| Source data |

* * * * *

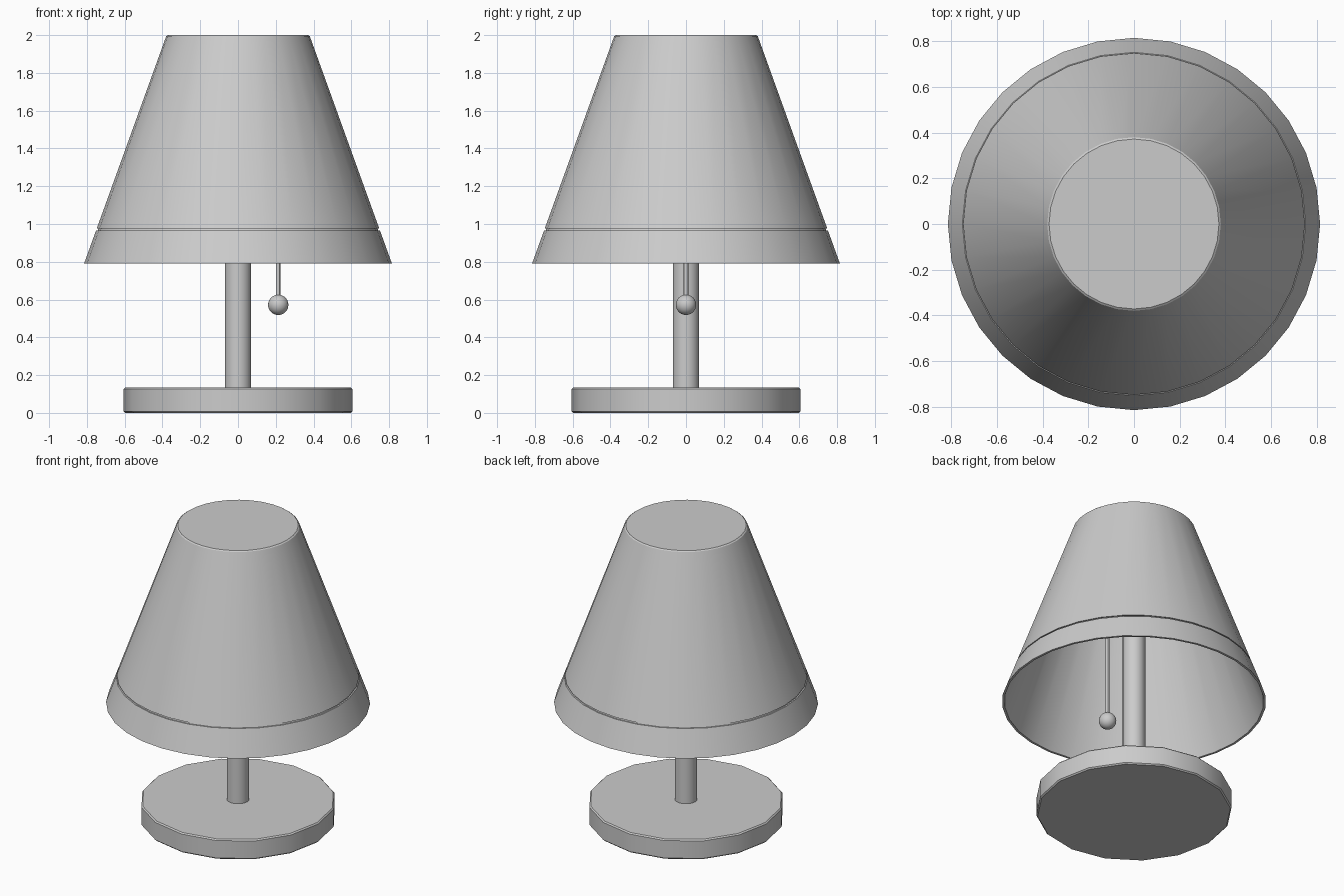
import bpy, math

if "Cube" in bpy.data.objects:
    bpy.data.objects.remove(bpy.data.objects["Cube"])


def lathe(name, profile, sides, x=0.0, angle=30):
    """Revolve an (r, z) profile around a vertical axis; r = 0 makes a pole."""
    verts, rings, faces = [], [], []
    for r, z in profile:
        start = len(verts)
        if r == 0:
            verts.append((x, 0, z))
            rings.append([start] * sides)
        else:
            for i in range(sides):
                a = 2 * math.pi * i / sides
                verts.append((x + r * math.cos(a), r * math.sin(a), z))
            rings.append(list(range(start, start + sides)))
    for low, high in zip(rings, rings[1:]):
        for i in range(sides):
            j = (i + 1) % sides
            quad = [low[i], low[j], high[j], high[i]]
            faces.append(list(dict.fromkeys(quad)))
    mesh = bpy.data.meshes.new(name)
    mesh.from_pydata(verts, [], faces)
    mesh.update()
    obj = bpy.data.objects.new(name, mesh)
    bpy.context.collection.objects.link(obj)
    bpy.ops.object.select_all(action='DESELECT')
    obj.select_set(True)
    bpy.context.view_layer.objects.active = obj
    bpy.ops.object.shade_smooth_by_angle(angle=math.radians(angle))
    return obj


# Low-sided base disc with a tiny bevel
lathe("base", [(0, 0), (0.597, 0), (0.605, 0.008), (0.605, 0.127),
               (0.597, 0.135), (0, 0.135)], 16)

# Upright stem running up into the shade
lathe("stem", [(0, 0.12), (0.07, 0.12), (0.07, 1.98), (0, 1.98)], 16)

# Hollow shade, closed on top, with a narrow groove above the lower rim
z_bot, z_top, r_bot, r_top = 0.79, 2.0, 0.815, 0.378


def cone_r(z):
    return r_bot + (r_top - r_bot) * (z - z_bot) / (z_top - z_bot)


wall = 0.015
lathe("shade", [
    (0, 1.985), (cone_r(1.985) - wall, 1.985), (r_bot - wall, z_bot),
    (r_bot, z_bot), (cone_r(0.965), 0.965), (cone_r(0.965) - 0.009, 0.965),
    (cone_r(0.975) - 0.009, 0.975), (cone_r(0.975), 0.975),
    (cone_r(1.994), 1.994), (r_top - 0.006, z_top), (0, z_top)], 32)

# Pull cord and its ball
lathe("pull_cord", [(0, 0.58), (0.013, 0.58), (0.013, 1.98), (0, 1.98)], 12, x=0.213)
ball = [(0.054 * math.sin(math.pi * k / 12) if 0 < k < 12 else 0,
         0.572 - 0.054 * math.cos(math.pi * k / 12)) for k in range(13)]
lathe("pull_ball", ball, 24, x=0.213)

* * * * *

| INSTRUCTIONS FOR THE TASK |
The records must appear again word for word, though none of their pictures should.

| RESPONSE |
import bpy, math

if "Cube" in bpy.data.objects:
    bpy.data.objects.remove(bpy.data.objects["Cube"])


def lathe(name, profile, sides, x=0.0, angle=30):
    """Revolve an (r, z) profile around a vertical axis; r = 0 makes a pole."""
    verts, rings, faces = [], [], []
    for r, z in profile:
        start = len(verts)
        if r == 0:
            verts.append((x, 0, z))
            rings.append([start] * sides)
        else:
            for i in range(sides):
                a = 2 * math.pi * i / sides
                verts.append((x + r * math.cos(a), r * math.sin(a), z))
            rings.append(list(range(start, start + sides)))
    for low, high in zip(rings, rings[1:]):
        for i in range(sides):
            j = (i + 1) % sides
            quad = [low[i], low[j], high[j], high[i]]
            faces.append(list(dict.fromkeys(quad)))
    mesh = bpy.data.meshes.new(name)
    mesh.from_pydata(verts, [], faces)
    mesh.update()
    obj = bpy.data.objects.new(name, mesh)
    bpy.context.collection.objects.link(obj)
    bpy.ops.object.select_all(action='DESELECT')
    obj.select_set(True)
    bpy.context.view_layer.objects.active = obj
    bpy.ops.object.shade_smooth_by_angle(angle=math.radians(angle))
    return obj


# Low-sided base disc with a tiny bevel
lathe("base", [(0, 0), (0.597, 0), (0.605, 0.008), (0.605, 0.127),
               (0.597, 0.135), (0, 0.135)], 16)

# Upright stem running up into the shade
lathe("stem", [(0, 0.12), (0.07, 0.12), (0.07, 1.98), (0, 1.98)], 16)

# Hollow shade, closed on top, with a narrow groove above the lower rim
z_bot, z_top, r_bot, r_top = 0.79, 2.0, 0.815, 0.378


def cone_r(z):
    return r_bot + (r_top - r_bot) * (z - z_bot) / (z_top - z_bot)


wall = 0.015
lathe("shade", [
    (0, 1.985), (cone_r(1.985) - wall, 1.985), (r_bot - wall, z_bot),
    (r_bot, z_bot), (cone_r(0.965), 0.965), (cone_r(0.965) - 0.009, 0.965),
    (cone_r(0.975) - 0.009, 0.975), (cone_r(0.975), 0.975),
    (cone_r(1.994), 1.994), (r_top - 0.006, z_top), (0, z_top)], 32)

# Pull cord and its ball
lathe("pull_cord", [(0, 0.58), (0.013, 0.58), (0.013, 1.98), (0, 1.98)], 12, x=0.213)
ball = [(0.054 * math.sin(math.pi * k / 12) if 0 < k < 12 else 0,
         0.572 - 0.054 * math.cos(math.pi * k / 12)) for k in range(13)]
lathe("pull_ball", ball, 24, x=0.213)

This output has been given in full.